_WHAT NEEDS TO BE DONE:_ Give back an exact copy of the lines in the records below, from the line that has "const top = 0.273, ledge" through the line that has "const bulkhead = (name, x0, x1, floor)", and nothing besides.

----- THE INPUT

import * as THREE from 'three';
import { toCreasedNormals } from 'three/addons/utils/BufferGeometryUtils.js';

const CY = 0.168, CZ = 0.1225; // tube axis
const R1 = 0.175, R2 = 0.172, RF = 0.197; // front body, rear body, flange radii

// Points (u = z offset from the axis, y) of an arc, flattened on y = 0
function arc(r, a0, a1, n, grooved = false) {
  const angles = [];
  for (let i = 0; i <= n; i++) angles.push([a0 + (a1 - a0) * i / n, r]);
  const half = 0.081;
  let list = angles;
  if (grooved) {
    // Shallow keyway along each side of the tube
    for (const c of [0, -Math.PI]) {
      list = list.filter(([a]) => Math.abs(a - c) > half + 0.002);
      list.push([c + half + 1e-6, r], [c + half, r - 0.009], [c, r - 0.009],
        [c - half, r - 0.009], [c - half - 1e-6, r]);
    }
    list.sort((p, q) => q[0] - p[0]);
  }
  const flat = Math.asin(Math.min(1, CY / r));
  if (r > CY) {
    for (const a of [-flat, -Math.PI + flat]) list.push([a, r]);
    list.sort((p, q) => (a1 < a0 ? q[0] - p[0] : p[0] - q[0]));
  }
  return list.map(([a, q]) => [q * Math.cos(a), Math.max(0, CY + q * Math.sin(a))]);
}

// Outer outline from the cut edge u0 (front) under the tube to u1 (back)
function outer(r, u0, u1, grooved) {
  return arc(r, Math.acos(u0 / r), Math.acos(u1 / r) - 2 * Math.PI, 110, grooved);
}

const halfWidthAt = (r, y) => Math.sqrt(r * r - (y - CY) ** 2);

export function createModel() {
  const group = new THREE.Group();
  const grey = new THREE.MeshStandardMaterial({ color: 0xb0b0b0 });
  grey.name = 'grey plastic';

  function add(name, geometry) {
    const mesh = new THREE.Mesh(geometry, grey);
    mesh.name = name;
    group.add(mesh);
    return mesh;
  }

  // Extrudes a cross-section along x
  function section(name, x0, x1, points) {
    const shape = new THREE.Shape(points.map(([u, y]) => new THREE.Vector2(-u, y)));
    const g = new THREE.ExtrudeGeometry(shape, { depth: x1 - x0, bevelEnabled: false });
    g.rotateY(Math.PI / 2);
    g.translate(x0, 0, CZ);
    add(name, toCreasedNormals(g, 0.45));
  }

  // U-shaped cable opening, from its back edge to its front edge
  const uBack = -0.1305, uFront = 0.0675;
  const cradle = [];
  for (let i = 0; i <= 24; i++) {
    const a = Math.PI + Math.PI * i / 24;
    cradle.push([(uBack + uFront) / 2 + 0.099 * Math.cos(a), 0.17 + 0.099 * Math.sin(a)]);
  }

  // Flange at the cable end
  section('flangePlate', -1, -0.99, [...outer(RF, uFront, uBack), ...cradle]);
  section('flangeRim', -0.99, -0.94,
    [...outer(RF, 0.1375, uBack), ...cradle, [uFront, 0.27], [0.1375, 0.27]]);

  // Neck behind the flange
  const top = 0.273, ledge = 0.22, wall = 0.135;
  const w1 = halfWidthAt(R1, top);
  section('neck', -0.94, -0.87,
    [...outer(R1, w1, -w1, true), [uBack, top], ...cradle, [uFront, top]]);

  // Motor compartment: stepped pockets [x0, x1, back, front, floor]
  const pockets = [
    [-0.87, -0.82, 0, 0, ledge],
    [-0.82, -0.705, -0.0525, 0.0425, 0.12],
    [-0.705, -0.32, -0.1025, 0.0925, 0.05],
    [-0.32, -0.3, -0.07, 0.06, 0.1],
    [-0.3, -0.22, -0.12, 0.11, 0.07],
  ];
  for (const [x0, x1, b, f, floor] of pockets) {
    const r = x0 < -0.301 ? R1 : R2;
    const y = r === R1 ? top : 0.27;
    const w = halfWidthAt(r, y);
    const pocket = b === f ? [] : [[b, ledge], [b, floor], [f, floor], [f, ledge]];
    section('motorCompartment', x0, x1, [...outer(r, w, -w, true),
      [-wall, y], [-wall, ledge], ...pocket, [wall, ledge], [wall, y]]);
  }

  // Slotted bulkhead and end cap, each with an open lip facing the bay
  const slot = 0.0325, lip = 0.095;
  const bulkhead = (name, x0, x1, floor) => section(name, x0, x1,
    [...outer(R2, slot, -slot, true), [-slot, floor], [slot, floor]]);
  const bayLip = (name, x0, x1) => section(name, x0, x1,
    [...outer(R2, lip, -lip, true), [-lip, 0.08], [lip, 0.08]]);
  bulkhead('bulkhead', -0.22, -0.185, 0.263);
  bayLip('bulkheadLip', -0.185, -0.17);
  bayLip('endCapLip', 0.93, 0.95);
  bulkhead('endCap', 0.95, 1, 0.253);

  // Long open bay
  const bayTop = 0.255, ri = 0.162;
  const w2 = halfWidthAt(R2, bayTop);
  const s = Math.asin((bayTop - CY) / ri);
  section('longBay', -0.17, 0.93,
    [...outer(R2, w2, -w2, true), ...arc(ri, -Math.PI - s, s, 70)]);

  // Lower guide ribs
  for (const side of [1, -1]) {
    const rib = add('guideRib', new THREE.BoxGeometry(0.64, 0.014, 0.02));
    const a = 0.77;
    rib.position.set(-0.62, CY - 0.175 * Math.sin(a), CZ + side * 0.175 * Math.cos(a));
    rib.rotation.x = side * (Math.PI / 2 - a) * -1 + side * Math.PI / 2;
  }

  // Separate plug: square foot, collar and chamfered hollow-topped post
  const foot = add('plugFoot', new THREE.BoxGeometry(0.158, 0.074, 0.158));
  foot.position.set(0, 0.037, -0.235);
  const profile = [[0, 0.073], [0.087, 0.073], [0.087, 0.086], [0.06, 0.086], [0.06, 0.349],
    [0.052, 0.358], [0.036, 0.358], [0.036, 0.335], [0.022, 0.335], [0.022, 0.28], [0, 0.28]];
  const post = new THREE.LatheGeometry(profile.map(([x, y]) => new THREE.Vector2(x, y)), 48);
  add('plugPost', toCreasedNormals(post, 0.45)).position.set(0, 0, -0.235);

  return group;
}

----------
----- THE INPUT

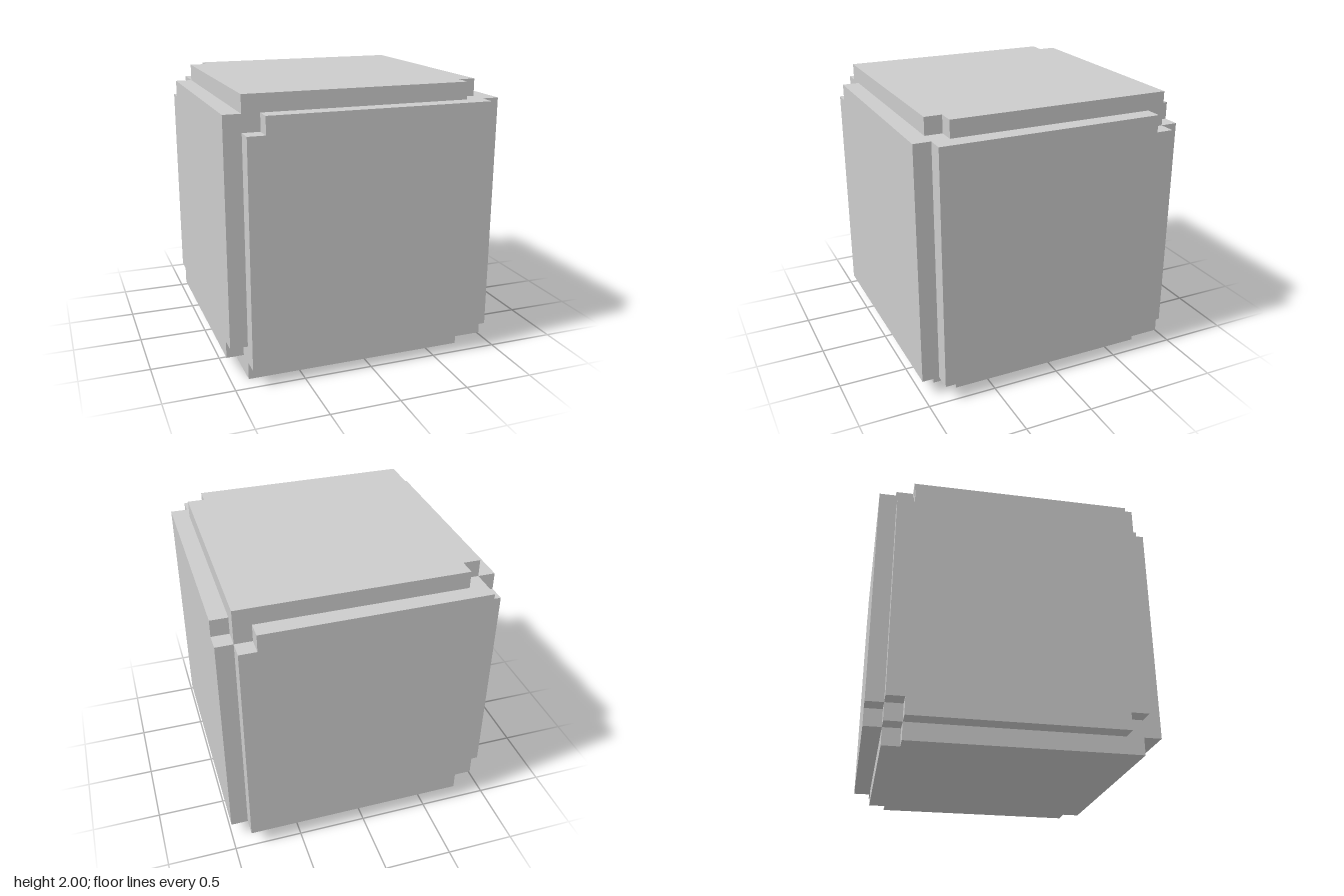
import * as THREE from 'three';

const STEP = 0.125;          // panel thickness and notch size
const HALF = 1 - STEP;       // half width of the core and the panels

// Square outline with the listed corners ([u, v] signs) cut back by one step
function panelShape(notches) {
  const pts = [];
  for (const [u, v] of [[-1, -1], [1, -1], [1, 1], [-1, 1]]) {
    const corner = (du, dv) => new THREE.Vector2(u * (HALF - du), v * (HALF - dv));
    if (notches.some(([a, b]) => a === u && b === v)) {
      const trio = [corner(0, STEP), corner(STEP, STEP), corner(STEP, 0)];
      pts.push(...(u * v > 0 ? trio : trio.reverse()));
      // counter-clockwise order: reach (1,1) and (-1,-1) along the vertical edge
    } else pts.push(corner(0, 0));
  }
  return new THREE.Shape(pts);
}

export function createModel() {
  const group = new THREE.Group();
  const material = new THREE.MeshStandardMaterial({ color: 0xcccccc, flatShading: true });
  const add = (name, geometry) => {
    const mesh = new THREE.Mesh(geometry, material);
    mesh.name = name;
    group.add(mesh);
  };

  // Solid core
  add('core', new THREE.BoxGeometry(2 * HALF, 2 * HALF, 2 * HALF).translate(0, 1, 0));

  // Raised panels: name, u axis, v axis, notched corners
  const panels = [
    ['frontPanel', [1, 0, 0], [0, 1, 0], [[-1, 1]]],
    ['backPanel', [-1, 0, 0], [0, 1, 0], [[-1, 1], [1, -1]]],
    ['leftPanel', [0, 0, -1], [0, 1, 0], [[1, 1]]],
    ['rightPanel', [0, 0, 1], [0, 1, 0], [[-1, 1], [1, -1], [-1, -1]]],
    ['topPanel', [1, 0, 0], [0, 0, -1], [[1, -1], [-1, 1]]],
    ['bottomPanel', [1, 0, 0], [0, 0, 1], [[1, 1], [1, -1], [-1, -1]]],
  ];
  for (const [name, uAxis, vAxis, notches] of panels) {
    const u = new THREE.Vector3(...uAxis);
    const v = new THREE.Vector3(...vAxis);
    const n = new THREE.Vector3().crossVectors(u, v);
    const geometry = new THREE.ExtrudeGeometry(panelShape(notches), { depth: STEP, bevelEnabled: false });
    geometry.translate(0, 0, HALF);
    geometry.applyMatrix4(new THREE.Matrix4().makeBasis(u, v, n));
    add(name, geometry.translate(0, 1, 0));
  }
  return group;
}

----------
----- THE INPUT

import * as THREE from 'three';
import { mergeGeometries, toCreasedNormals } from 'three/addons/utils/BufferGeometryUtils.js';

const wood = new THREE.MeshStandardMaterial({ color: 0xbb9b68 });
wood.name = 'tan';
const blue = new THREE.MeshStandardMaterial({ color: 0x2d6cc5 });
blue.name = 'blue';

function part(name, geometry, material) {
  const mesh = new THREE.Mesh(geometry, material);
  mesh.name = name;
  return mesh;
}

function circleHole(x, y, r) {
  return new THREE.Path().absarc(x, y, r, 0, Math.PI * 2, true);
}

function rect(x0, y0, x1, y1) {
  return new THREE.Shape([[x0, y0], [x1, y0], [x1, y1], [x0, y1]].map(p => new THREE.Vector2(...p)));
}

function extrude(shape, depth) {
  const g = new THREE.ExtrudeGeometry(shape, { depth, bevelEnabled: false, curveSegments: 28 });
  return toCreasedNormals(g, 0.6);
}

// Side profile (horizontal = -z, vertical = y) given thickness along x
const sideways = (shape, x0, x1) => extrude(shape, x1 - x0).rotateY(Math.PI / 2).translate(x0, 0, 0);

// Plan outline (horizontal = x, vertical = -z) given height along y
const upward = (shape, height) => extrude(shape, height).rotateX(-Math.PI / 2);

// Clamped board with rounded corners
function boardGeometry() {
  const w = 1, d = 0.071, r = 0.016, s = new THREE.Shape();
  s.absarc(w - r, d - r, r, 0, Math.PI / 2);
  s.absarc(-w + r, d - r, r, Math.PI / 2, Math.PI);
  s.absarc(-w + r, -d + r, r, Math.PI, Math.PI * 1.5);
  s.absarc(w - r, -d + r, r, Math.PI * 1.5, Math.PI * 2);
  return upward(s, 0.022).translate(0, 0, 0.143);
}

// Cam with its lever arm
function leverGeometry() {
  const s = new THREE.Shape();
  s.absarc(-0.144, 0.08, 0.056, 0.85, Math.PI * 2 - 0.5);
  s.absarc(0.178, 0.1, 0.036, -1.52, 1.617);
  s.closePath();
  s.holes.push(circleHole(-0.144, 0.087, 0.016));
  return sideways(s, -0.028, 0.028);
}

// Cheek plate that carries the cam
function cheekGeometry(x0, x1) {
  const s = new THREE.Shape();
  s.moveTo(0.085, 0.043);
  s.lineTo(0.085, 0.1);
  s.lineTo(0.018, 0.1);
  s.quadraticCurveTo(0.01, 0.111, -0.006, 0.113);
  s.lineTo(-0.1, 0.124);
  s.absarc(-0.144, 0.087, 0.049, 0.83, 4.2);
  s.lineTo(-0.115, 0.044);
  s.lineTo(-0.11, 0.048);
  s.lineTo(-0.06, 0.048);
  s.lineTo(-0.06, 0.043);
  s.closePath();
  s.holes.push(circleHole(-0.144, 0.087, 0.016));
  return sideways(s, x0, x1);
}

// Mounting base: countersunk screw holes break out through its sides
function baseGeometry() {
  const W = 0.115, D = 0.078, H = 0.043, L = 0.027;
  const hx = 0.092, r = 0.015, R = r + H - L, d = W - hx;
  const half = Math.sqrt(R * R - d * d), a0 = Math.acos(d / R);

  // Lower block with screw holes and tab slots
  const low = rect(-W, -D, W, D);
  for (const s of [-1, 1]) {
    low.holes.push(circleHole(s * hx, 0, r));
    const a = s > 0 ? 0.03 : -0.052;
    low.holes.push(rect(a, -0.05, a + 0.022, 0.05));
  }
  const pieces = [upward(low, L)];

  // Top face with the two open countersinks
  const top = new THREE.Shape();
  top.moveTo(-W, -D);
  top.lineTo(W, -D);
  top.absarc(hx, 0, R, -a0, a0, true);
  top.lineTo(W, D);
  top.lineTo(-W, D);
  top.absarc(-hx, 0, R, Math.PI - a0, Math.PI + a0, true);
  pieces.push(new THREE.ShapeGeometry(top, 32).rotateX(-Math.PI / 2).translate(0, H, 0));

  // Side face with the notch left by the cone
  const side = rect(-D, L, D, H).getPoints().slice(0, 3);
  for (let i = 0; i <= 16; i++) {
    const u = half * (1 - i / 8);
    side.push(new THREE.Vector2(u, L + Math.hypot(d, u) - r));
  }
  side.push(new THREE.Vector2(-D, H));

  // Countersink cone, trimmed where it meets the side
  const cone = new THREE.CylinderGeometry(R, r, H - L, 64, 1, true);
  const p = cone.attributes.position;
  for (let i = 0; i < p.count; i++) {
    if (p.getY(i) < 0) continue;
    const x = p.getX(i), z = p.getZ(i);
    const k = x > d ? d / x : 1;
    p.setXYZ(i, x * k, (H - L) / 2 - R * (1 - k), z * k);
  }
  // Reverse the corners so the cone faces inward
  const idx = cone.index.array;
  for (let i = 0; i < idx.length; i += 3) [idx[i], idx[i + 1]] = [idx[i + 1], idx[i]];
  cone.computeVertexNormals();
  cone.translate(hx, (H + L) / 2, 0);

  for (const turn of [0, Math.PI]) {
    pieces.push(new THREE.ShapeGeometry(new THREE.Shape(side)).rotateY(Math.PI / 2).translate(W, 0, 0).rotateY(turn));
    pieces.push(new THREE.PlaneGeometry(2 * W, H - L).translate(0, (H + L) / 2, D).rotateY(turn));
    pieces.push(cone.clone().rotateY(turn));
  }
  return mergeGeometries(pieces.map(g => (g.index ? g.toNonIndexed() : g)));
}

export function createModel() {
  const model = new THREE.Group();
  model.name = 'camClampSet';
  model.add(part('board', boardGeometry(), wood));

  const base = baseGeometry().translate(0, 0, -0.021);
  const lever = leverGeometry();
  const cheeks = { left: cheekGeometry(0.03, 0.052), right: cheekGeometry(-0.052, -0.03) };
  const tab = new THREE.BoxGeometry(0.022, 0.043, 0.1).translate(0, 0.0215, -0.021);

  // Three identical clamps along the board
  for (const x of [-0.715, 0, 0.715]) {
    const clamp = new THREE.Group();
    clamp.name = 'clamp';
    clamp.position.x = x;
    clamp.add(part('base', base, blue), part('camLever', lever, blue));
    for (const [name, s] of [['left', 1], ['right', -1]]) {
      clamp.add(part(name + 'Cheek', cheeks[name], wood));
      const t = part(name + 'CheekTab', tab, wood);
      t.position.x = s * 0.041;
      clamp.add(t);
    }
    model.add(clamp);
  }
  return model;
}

----------

_SOLUTION FOR THIS PROBLEM:_
  const top = 0.273, ledge = 0.22, wall = 0.135;
  const w1 = halfWidthAt(R1, top);
  section('neck', -0.94, -0.87,
    [...outer(R1, w1, -w1, true), [uBack, top], ...cradle, [uFront, top]]);

  // Motor compartment: stepped pockets [x0, x1, back, front, floor]
  const pockets = [
    [-0.87, -0.82, 0, 0, ledge],
    [-0.82, -0.705, -0.0525, 0.0425, 0.12],
    [-0.705, -0.32, -0.1025, 0.0925, 0.05],
    [-0.32, -0.3, -0.07, 0.06, 0.1],
    [-0.3, -0.22, -0.12, 0.11, 0.07],
  ];
  for (const [x0, x1, b, f, floor] of pockets) {
    const r = x0 < -0.301 ? R1 : R2;
    const y = r === R1 ? top : 0.27;
    const w = halfWidthAt(r, y);
    const pocket = b === f ? [] : [[b, ledge], [b, floor], [f, floor], [f, ledge]];
    section('motorCompartment', x0, x1, [...outer(r, w, -w, true),
      [-wall, y], [-wall, ledge], ...pocket, [wall, ledge], [wall, y]]);
  }

  // Slotted bulkhead and end cap, each with an open lip facing the bay
  const slot = 0.0325, lip = 0.095;
  const bulkhead = (name, x0, x1, floor) => section(name, x0, x1,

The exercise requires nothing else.